FOX's Cameron qualified Bush's comment that "I don't think you can win" the war on terror; overstated Edwards's response
Research ››› ››› JEREMY CLUCHEY
FOX News Channel chief political correspondent Carl Cameron worked overtime on August 30 to quell conservative anxiety, after President George W. Bush commented earlier that day that "I don't think you can win" the war on terror.
On FOX News Channel's Special Report with Brit Hume, while reporting Senator John Edwards's response to Bush's remark, Cameron qualified the president's statement in an apparent attempt to soften its implications:
CAMERON: [Senator John] Edwards seized on the president's suggestion this morning that he doesn't think that the war on terror can be won militarily, but that the U.S. can make it harder for terrorists to succeed worldwide.
But the president did not qualify his assertion with the word "militarily" when he delivered his remarks on NBC's Today show. During the August 30 interview, Bush said of the war on terror: "I don't think you can win it. But I think you can create conditions so that the -- those who use terror as a tool are less acceptable in parts of the world." The statement flatly contradicted an assertion he made just a month ago.
In contrast, Cameron overstated Edwards's criticism of Bush's comment. From FOX Report with Shepard Smith:
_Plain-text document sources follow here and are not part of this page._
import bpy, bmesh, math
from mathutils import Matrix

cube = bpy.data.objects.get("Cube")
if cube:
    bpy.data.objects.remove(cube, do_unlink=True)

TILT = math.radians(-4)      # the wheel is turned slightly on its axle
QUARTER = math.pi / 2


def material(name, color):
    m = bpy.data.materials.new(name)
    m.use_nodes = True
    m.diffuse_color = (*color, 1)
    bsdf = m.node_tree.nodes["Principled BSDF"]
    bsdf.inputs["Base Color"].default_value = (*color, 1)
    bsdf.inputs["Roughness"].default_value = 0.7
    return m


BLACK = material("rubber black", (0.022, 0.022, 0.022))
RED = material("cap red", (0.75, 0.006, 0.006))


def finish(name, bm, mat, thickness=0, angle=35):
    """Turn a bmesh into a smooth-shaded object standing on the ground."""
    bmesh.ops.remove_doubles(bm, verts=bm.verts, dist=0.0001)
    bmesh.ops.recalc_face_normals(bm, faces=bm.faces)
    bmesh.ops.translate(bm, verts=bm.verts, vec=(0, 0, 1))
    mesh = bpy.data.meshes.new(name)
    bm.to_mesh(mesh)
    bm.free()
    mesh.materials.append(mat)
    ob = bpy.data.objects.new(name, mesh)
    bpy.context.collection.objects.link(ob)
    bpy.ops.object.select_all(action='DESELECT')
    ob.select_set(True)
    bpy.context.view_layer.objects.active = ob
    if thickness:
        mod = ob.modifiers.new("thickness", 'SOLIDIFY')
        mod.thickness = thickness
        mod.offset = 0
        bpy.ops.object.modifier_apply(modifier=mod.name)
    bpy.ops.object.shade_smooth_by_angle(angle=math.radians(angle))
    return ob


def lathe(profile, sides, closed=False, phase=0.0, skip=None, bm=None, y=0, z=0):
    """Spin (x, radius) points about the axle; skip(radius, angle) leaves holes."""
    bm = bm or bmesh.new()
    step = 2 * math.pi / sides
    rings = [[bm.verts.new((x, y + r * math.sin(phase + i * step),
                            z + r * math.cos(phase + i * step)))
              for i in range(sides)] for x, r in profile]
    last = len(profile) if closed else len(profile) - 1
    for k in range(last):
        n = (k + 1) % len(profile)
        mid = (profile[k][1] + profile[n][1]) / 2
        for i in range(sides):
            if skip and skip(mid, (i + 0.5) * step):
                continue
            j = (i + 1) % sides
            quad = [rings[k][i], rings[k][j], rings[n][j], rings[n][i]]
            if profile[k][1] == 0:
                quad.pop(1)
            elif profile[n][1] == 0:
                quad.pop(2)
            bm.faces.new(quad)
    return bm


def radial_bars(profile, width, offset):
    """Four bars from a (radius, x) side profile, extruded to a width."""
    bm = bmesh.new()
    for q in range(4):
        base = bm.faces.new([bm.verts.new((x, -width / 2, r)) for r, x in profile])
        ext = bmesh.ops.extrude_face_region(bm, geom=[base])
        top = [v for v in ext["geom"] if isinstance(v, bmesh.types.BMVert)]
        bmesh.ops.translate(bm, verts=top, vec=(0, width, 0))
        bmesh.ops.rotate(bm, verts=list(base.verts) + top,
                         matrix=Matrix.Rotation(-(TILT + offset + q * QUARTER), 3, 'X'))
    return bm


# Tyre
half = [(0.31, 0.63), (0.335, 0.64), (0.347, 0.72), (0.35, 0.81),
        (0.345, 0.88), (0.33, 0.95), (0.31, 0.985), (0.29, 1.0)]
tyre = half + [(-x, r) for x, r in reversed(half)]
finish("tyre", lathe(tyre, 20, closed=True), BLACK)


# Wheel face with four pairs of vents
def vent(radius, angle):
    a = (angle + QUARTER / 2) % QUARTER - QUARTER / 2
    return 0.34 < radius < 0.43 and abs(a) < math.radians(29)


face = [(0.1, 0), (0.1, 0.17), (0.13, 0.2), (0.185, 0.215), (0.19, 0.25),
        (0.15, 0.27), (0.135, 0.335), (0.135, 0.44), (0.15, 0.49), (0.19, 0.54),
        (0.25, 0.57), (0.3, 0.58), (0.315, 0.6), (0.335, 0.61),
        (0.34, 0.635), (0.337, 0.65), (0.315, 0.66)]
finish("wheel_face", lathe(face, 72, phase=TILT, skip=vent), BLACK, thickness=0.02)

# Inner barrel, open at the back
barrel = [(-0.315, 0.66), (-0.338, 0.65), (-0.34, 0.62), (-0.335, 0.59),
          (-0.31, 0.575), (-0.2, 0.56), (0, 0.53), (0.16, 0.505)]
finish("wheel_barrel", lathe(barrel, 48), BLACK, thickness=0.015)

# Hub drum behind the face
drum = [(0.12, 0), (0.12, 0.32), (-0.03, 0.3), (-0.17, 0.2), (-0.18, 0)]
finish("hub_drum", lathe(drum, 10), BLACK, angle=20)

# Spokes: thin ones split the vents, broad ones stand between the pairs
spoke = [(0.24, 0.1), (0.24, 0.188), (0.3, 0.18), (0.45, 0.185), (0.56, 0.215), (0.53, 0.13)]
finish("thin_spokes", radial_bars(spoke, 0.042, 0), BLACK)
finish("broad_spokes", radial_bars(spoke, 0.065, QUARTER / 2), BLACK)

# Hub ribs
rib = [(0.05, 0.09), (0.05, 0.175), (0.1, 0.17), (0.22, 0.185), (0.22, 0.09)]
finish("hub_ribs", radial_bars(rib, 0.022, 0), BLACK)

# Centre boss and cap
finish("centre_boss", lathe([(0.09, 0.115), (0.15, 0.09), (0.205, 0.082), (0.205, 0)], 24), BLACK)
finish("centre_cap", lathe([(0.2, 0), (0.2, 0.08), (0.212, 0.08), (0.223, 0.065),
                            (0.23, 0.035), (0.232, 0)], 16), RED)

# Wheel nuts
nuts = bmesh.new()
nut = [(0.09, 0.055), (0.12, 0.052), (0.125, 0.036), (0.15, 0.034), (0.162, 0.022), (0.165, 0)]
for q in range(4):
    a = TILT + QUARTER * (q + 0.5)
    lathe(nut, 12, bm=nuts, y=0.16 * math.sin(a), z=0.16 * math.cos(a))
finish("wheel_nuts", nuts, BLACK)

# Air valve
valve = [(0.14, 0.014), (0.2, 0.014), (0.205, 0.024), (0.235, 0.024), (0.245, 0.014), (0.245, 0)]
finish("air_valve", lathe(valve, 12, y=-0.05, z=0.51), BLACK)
CAMERON: Senator Edwards ... specifically targeted the president for the suggestion that the war on terror cannot be won per se, and in an interview with FOX News he stopped just short of suggesting that the president's remarks constitute aiding and abetting the enemy. Here's how he put it:
EDWARDS [video clip]: It's a terrible thing to say. I mean, to suggest to terrorist groups around the world that America's president doesn't think we can win this war, it's just dead wrong. We can win this war. But we have to be aggressive, and not just aggressive rhetoric -- we have to be aggressive in a way that is strong and smart.